Segment Open

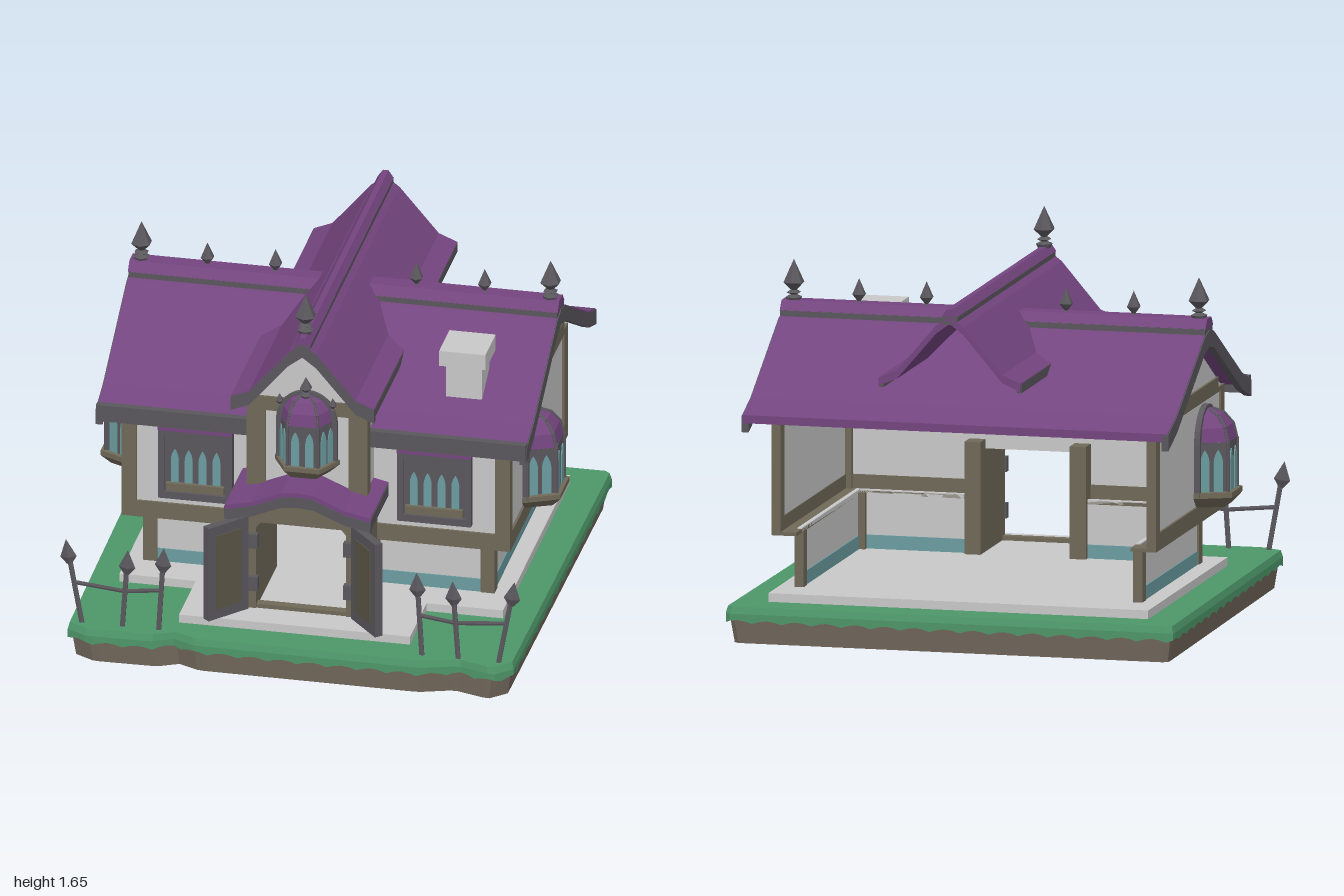
import * as THREE from 'three';

const mat = (name, color, side = THREE.FrontSide) => {
  const m = new THREE.MeshStandardMaterial({ color, side });
  m.name = name;
  return m;
};

export function createModel() {
  const D = THREE.DoubleSide;
  const plaster = mat('plaster', 0xc8c8c8, D), timber = mat('timber', 0x706958, D);
  const purple = mat('purple roof', 0x74457f, D), slate = mat('slate', 0x5a575d, D);
  const darkWood = mat('dark wood', 0x5c5546), glass = mat('teal glass', 0x6b9da0);
  const grass = mat('grass', 0x4e9669, D), earth = mat('earth', 0x756b5e, D);
  const root = new THREE.Group();
  const sides = [-1, 1];

  // ---- helpers ----
  const add = (name, geo, m, x = 0, y = 0, z = 0, parent = root) => {
    const o = new THREE.Mesh(geo, m);
    o.name = name;
    o.position.set(x, y, z);
    parent.add(o);
    return o;
  };
  const group = (name, x, y, z) => {
    const g = new THREE.Group();
    g.name = name;
    g.position.set(x, y, z);
    root.add(g);
    return g;
  };
  const box = (name, m, x0, x1, y0, y1, z0, z1, parent = root) =>
    add(name, new THREE.BoxGeometry(Math.abs(x1 - x0), y1 - y0, z1 - z0), m,
      (x0 + x1) / 2, (y0 + y1) / 2, (z0 + z1) / 2, parent);
  const flat = (g) => {
    const n = g.index ? g.toNonIndexed() : g;
    n.computeVertexNormals();
    return n;
  };
  const poly = (pts) => new THREE.Shape(pts.map(([x, y]) => new THREE.Vector2(x, y)));
  const extrude = (shape, depth) =>
    new THREE.ExtrudeGeometry(shape, { depth, bevelEnabled: false, curveSegments: 8 });
  // skin through rings of [x, y, z], listed bottom to top
  const loft = (rings, closed) => {
    const v = [], n = rings[0].length;
    for (let r = 0; r < rings.length - 1; r++)
      for (let i = 0; i < (closed ? n : n - 1); i++) {
        const j = (i + 1) % n, [a, b, c, d] = [rings[r][i], rings[r][j], rings[r + 1][j], rings[r + 1][i]];
        v.push(...a, ...b, ...c, ...a, ...c, ...d);
      }
    const g = new THREE.BufferGeometry();
    g.setAttribute('position', new THREE.Float32BufferAttribute(v, 3));
    g.computeVertexNormals();
    return g;
  };
  const bar = (name, a, b, r, m, parent) => {
    const A = new THREE.Vector3(...a), B = new THREE.Vector3(...b), d = B.clone().sub(A);
    const o = add(name, flat(new THREE.CylinderGeometry(r, r, d.length(), 6)), m, 0, 0, 0, parent);
    o.position.copy(A).add(B).multiplyScalar(0.5);
    o.quaternion.setFromUnitVectors(new THREE.Vector3(0, 1, 0), d.normalize());
  };
  const ornate = [[0.6, 0], [0.8, 0.1], [0.3, 0.16], [0.7, 0.21], [0.3, 0.27], [1, 0.45], [0, 1]];
  const plain = [[0.6, 0], [0.25, 0.12], [1, 0.38], [0, 1]];
  const finial = (x, y, z, h, r, prof = plain, parent = root, n = 6) =>
    add('finial', flat(new THREE.LatheGeometry(prof.map(([a, b]) => new THREE.Vector2(a * r, b * h)), n)), slate, x, y, z, parent);
  // symmetric gable sheet: outer points run from eave to ridge
  const roof = (pts, t, len) => {
    const up = [...pts, ...pts.filter((p) => p[0] > 0).reverse().map(([x, y]) => [-x, y])];
    return extrude(poly([...up, ...up.slice().reverse().map(([x, y]) => [x, y - t])]), len);
  };
  const lower = (pts, d) => pts.map(([x, y]) => [x, y - d]);
  const lancet = (w, h) => {
    const s = new THREE.Shape();
    s.moveTo(-w, 0); s.lineTo(w, 0); s.lineTo(w, h * 0.65);
    s.quadraticCurveTo(w, h * 0.85, 0, h);
    s.quadraticCurveTo(-w, h * 0.85, -w, h * 0.65);
    return extrude(s, 0.005);
  };

  // ---- ground: scalloped turf over an open earth skirt ----
  const outline = poly([[-0.96, -0.93], [-0.87, -0.98], [-0.59, -0.975], [-0.5, -0.93], [-0.4, -0.975],
    [0.58, -0.98], [0.73, -0.93], [0.89, -0.98], [0.965, -0.91], [0.98, 0.97], [0.97, 0.985], [-0.97, 0.985], [-0.98, 0.97]]);
  outline.closePath();
  const edge = outline.getSpacedPoints(240).slice(0, 240);
  const ring = (k, y) => edge.map((p, i) => [p.x * k, typeof y === 'function' ? y(i) : y, -p.y * k]);
  add('earthSkirt', loft([ring(0.968, 0), ring(0.99, 0.15)], true), earth);
  add('turfEdge', loft([ring(1, (i) => 0.09 + 0.014 * Math.abs(Math.sin(i * Math.PI / 4))), ring(1, 0.13), ring(0.992, 0.16)], true), grass);
  const slabPts = [[-0.83, 0.83], [-0.83, -0.5], [-0.5, -0.5], [-0.5, -0.83], [0.5, -0.83], [0.5, -0.5], [0.83, -0.5], [0.83, 0.83]];
  const lawn = poly(edge.map((p) => [p.x * 0.992, p.y * 0.992]));
  lawn.holes.push(poly(slabPts));
  add('lawn', new THREE.ShapeGeometry(lawn).rotateX(-Math.PI / 2), grass, 0, 0.16, 0);
  add('floor', new THREE.ShapeGeometry(poly(slabPts)).rotateX(-Math.PI / 2), plaster, 0, 0.197, 0);
  add('floorEdge', loft([0.155, 0.197].map((y) => slabPts.map(([x, b]) => [x, y, -b])), true), plaster);

  // ---- walls; the back is open ----
  const gableEnd = poly([[0.4, 0.44], [0.4, 0.955], [0.36, 0.975], [-0.11, 1.24], [-0.19, 1.262],
    [-0.27, 1.24], [-0.73, 0.975], [-0.73, 0.44]]);
  for (const s of sides) {
    box('lowerSideWall', plaster, s * 0.73, s * 0.75, 0.197, 0.45, -0.65, 0.34);
    box('lowerFrontWall', plaster, s * 0.2, s * 0.75, 0.197, 0.45, 0.32, 0.34);
    box('sideBaseStripe', glass, s * 0.725, s * 0.755, 0.198, 0.257, -0.6, 0.29);
    box('frontBaseStripe', glass, s * 0.265, s * 0.7, 0.198, 0.257, 0.315, 0.345);
    box('lowerFrontPost', timber, s * 0.7, s * 0.76, 0.198, 0.44, 0.29, 0.35);
    box('lowerBackPost', timber, s * 0.72, s * 0.76, 0.198, 0.44, -0.66, -0.6);
    add('upperSideWall', extrude(gableEnd, 0.025).rotateY(-Math.PI / 2), plaster, s * 0.817 + 0.0125, 0, 0);
    box('upperFrontWall', plaster, s * 0.2, s * 0.82, 0.44, 0.945, 0.375, 0.4);
    box('frontSill', timber, s * 0.24, s * 0.84, 0.43, 0.505, 0.37, 0.41);
    box('sideSill', timber, s * 0.8, s * 0.84, 0.43, 0.505, -0.74, 0.41);
    box('sideSoffit', timber, s * 0.73, s * 0.84, 0.43, 0.445, -0.74, 0.41);
    box('frontSoffit', timber, s * 0.24, s * 0.74, 0.43, 0.445, 0.32, 0.41);
    box('upperFrontPost', timber, s * 0.775, s * 0.84, 0.43, 0.945, 0.355, 0.41);
    box('upperBackPost', timber, s * 0.8, s * 0.84, 0.43, 0.955, -0.74, -0.67);
    box('sideTopBeam', timber, s * 0.8, s * 0.84, 0.94, 1.005, -0.67, 0.31);
    box('sideTopBeamEnd', timber, s * 0.8, s * 0.84, 0.94, 0.96, -0.74, 0.41);
  }
  box('frontLintelWall', plaster, -0.21, 0.21, 0.64, 0.945, 0.375, 0.4);

  // ---- main roof, ridge along x ----
  const mainPts = [[0.695, 0.967], [0.55, 1.02], [0.08, 1.28], [0, 1.3]];
  const alongX = (g, len) => g.translate(0, 0, -len / 2).rotateY(Math.PI / 2);
  add('mainRoof', alongX(roof(mainPts, 0.035, 1.856), 1.856), purple, 0, 0, -0.19);
  for (const s of sides)
    add('mainBargeboard', alongX(roof(lower(mainPts, 0.004), 0.07, 0.03), 0.03), slate, s * 0.917, 0, -0.19);
  box('mainEaveBoard', slate, -0.93, 0.93, 0.91, 0.985, 0.475, 0.508);
  add('mainRidgeLip', alongX(extrude(poly([[-0.065, 1.27], [0.065, 1.27], [0.065, 1.31], [-0.065, 1.31]]), 1.856), 1.856), slate, 0, 0, -0.19);
  add('mainRidgeCap', alongX(extrude(poly([[-0.066, 1.308], [0.066, 1.308], [0.035, 1.348], [-0.035, 1.348]]), 1.86), 1.86), purple, 0, 0, -0.19);
  for (const s of sides) {
    finial(s * 0.885, 1.34, -0.19, 0.18, 0.046, ornate);
    for (const x of [0.305, 0.6]) finial(s * x, 1.34, -0.19, 0.11, 0.03);
  }

  // ---- cross gable, ridge along z ----
  const crossPts = [[0.31, 1.172], [0.23, 1.205], [0.06, 1.405], [0, 1.45]];
  add('crossRoof', roof(crossPts, 0.035, 1.647), purple, 0, 0, -0.975);
  add('crossBargeboard', roof(lower(crossPts, 0.004), 0.062, 0.03), slate, 0, 0, 0.645);
  add('crossRidgeLip', extrude(poly([[-0.034, 1.41], [0.034, 1.41], [0.034, 1.447], [-0.034, 1.447]]), 1.645), slate, 0, 0, -0.975);
  add('crossRidgeCap', extrude(poly([[-0.035, 1.445], [0.035, 1.445], [0.012, 1.478], [-0.012, 1.478]]), 1.655), purple, 0, 0, -0.975);
  finial(0, 1.47, 0.61, 0.18, 0.046, ornate);
  add('gableFront', extrude(poly([[-0.245, 0.68], [0.245, 0.68], [0.245, 1.13], [0, 1.4], [-0.245, 1.13]]), 0.03), plaster, 0, 0, 0.545);
  const cheek = poly([[0.57, 0.68], [0.57, 1.15], [0.12, 1.15], [0.4, 0.97], [0.4, 0.68]]);
  box('gableBeam', timber, -0.262, 0.262, 1.075, 1.14, 0.54, 0.583);
  for (const s of sides) {
    box('crossEaveBoard', slate, s * 0.29, s * 0.312, 1.13, 1.17, -0.97, 0.67);
    add('gableCheek', extrude(cheek, 0.03).rotateY(-Math.PI / 2), plaster, s * 0.235 + 0.015, 0, 0);
    box('gablePost', timber, s * 0.18, s * 0.262, 0.68, 1.14, 0.52, 0.585);
    box('cheekBeam', timber, s * 0.22, s * 0.26, 1.075, 1.14, 0.2, 0.58);
  }

  // ---- porch with two open doors ----
  const porchPts = [[0.315, 0.705], [0.2, 0.73], [0.07, 0.785], [0, 0.792]];
  add('porchRoof', roof(porchPts, 0.03, 0.362), purple, 0, 0, 0.41);
  add('porchBargeboard', roof(lower(porchPts, 0.02), 0.048, 0.035), slate, 0, 0, 0.738);
  add('porchPediment', extrude(poly([[-0.265, 0.57], [-0.2, 0.57], [-0.175, 0.602], [0.175, 0.602], [0.2, 0.57], [0.265, 0.57],
    [0.265, 0.67], [0.06, 0.745], [-0.06, 0.745], [-0.265, 0.67]]), 0.05), timber, 0, 0, 0.65);
  box('threshold', timber, -0.2, 0.2, 0.185, 0.215, 0.655, 0.695);
  for (const s of sides) {
    box('porchWall', timber, s * 0.195, s * 0.265, 0.185, 0.68, 0.29, 0.7);
    box('porchEaveBoard', slate, s * 0.29, s * 0.318, 0.65, 0.7, 0.42, 0.77);
    const door = group('door', s * 0.235, 0, 0.715);
    door.rotation.y = -s * 0.85;
    box('doorLeaf', slate, 0, s * 0.21, 0.205, 0.64, -0.018, 0.018, door);
    box('doorPanel', darkWood, s * 0.04, s * 0.17, 0.25, 0.595, -0.022, 0.022, door);
    for (const y of [0.285, 0.485]) box('hinge', slate, s * 0.185, s * 0.235, y, y + 0.065, 0.69, 0.72);
  }

  // ---- bay windows with domed tops ----
  const bayRing = ([w, d, y]) => [[-w, y, 0], [-0.55 * w, y, d], [0.55 * w, y, d], [w, y, 0]];
  const bay = (x, y, z) => {
    const g = group('bayWindow', x, y, z);
    const base = [[0.11, 0, 0], [0.11, 0.11, 0], [0.16, 0.15, 0.045], [0.16, 0.15, 0.068], [0.13, 0.12, 0.07]].map(bayRing);
    const body = [[0.138, 0.13, 0.06], [0.138, 0.13, 0.28]].map(bayRing);
    const dome = [[0.136, 0.128, 0.28], [0.125, 0.115, 0.34], [0.09, 0.08, 0.387], [0.04, 0.035, 0.41], [0, 0, 0.415]].map(bayRing);
    add('bayBase', loft(base), timber, 0, 0, 0, g);
    add('bayBody', loft(body), slate, 0, 0, 0, g);
    add('bayDome', loft(dome), purple, 0, 0, 0, g);
    for (const i of [1, 2]) {
      bar('bayMullion', body[0][i], body[1][i], 0.008, slate, g);
      for (let r = 0; r < 3; r++) bar('domeRib', dome[r][i], dome[r + 1][i], 0.007, slate, g);
    }
    // glass on each facet
    for (let i = 0; i < 3; i++) {
      const [a, b] = [body[0][i], body[0][i + 1]];
      for (const t of i === 1 ? [0.27, 0.73] : [0.3, 0.7]) {
        const o = add('bayPane', lancet(0.02, 0.18), glass, a[0] + (b[0] - a[0]) * t, 0.07, a[2] + (b[2] - a[2]) * t, g);
        o.rotation.y = Math.atan2(a[2] - b[2], b[0] - a[0]);
      }
    }
    const arch = new THREE.Shape();
    arch.moveTo(-0.15, 0.05); arch.lineTo(0.15, 0.05); arch.lineTo(0.15, 0.27);
    arch.absellipse(0, 0.27, 0.15, 0.158, 0, Math.PI);
    add('bayArch', extrude(arch, 0.025), slate, 0, 0, 0, g);
    return g;
  };
  for (const s of sides) bay(s * 0.845, 0.51, 0.03).rotation.y = s * Math.PI / 2;
  bay(0, 0.81, 0.575).scale.set(0.88, 0.88, 0.77);
  finial(0, 1.165, 0.605, 0.095, 0.028, ornate);
  for (const s of sides) finial(s * 0.115, 1.115, 0.6, 0.055, 0.018);

  // ---- square front windows ----
  for (const s of sides) {
    const g = group('frontWindow', s * 0.517, 0, 0.4);
    box('windowBacking', slate, -0.155, 0.155, 0.55, 0.86, 0, 0.02, g);
    for (const k of sides) box('windowJamb', slate, k * 0.135, k * 0.16, 0.54, 0.86, 0, 0.035, g);
    box('windowBottom', slate, -0.16, 0.16, 0.54, 0.572, 0, 0.035, g);
    box('windowTop', slate, -0.16, 0.16, 0.835, 0.862, 0, 0.035, g);
    box('windowHood', purple, -0.162, 0.162, 0.86, 0.875, 0, 0.04, g);
    box('windowSill', timber, -0.125, 0.125, 0.58, 0.615, 0.01, 0.04, g);
    for (let i = 0; i < 4; i++) add('windowPane', lancet(0.017, 0.155), glass, -0.09 + i * 0.06, 0.615, 0.019, g);
    for (const x of [-0.13, 0, 0.13]) finial(x, 0.865, 0.022, 0.04, 0.017, plain, g);
  }

  // ---- chimney ----
  box('chimneyShaft', plaster, 0.535, 0.69, 1.0, 1.23, 0.125, 0.275);
  box('chimneyCap', plaster, 0.51, 0.71, 1.22, 1.29, 0.095, 0.3);

  // ---- crooked front fences with flat spearheads ----
  const posts = [[0.57, 0.552, 0.545], [0.727, 0.708, 0.52], [0.9, 0.955, 0.545]];
  for (const s of sides) {
    const g = group('fence', 0, 0, 0.915);
    g.scale.z = 0.5;
    posts.forEach(([x0, x1, top], i) => {
      bar('fencePost', [s * x0, 0.15, 0], [s * x1, top - 0.09, 0], 0.012, slate, g);
      finial(s * x1, top - 0.115, 0, 0.115, 0.036, [[0.3, 0], [1, 0.3], [0, 1]], g, 4).rotation.z = s * (x0 - x1) * 2.5;
      if (i) bar('fenceRail', [s * (posts[i - 1][0] + posts[i - 1][1]) / 2, i === 1 ? 0.345 : 0.325, 0],
        [s * (x0 + x1) / 2, i === 1 ? 0.325 : 0.345, 0], 0.01, slate, g);
    });
  }
  return root;
}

Segment Closed

The range runs from the line with "for (const x of [-0.13, 0, 0.13])" up to and including the line with "bar('fencePost', [s *" in the listing above; please write out exactly those lines and nothing more.

_Written answer_.
    for (const x of [-0.13, 0, 0.13]) finial(x, 0.865, 0.022, 0.04, 0.017, plain, g);
  }

  // ---- chimney ----
  box('chimneyShaft', plaster, 0.535, 0.69, 1.0, 1.23, 0.125, 0.275);
  box('chimneyCap', plaster, 0.51, 0.71, 1.22, 1.29, 0.095, 0.3);

  // ---- crooked front fences with flat spearheads ----
  const posts = [[0.57, 0.552, 0.545], [0.727, 0.708, 0.52], [0.9, 0.955, 0.545]];
  for (const s of sides) {
    const g = group('fence', 0, 0, 0.915);
    g.scale.z = 0.5;
    posts.forEach(([x0, x1, top], i) => {
      bar('fencePost', [s * x0, 0.15, 0], [s * x1, top - 0.09, 0], 0.012, slate, g);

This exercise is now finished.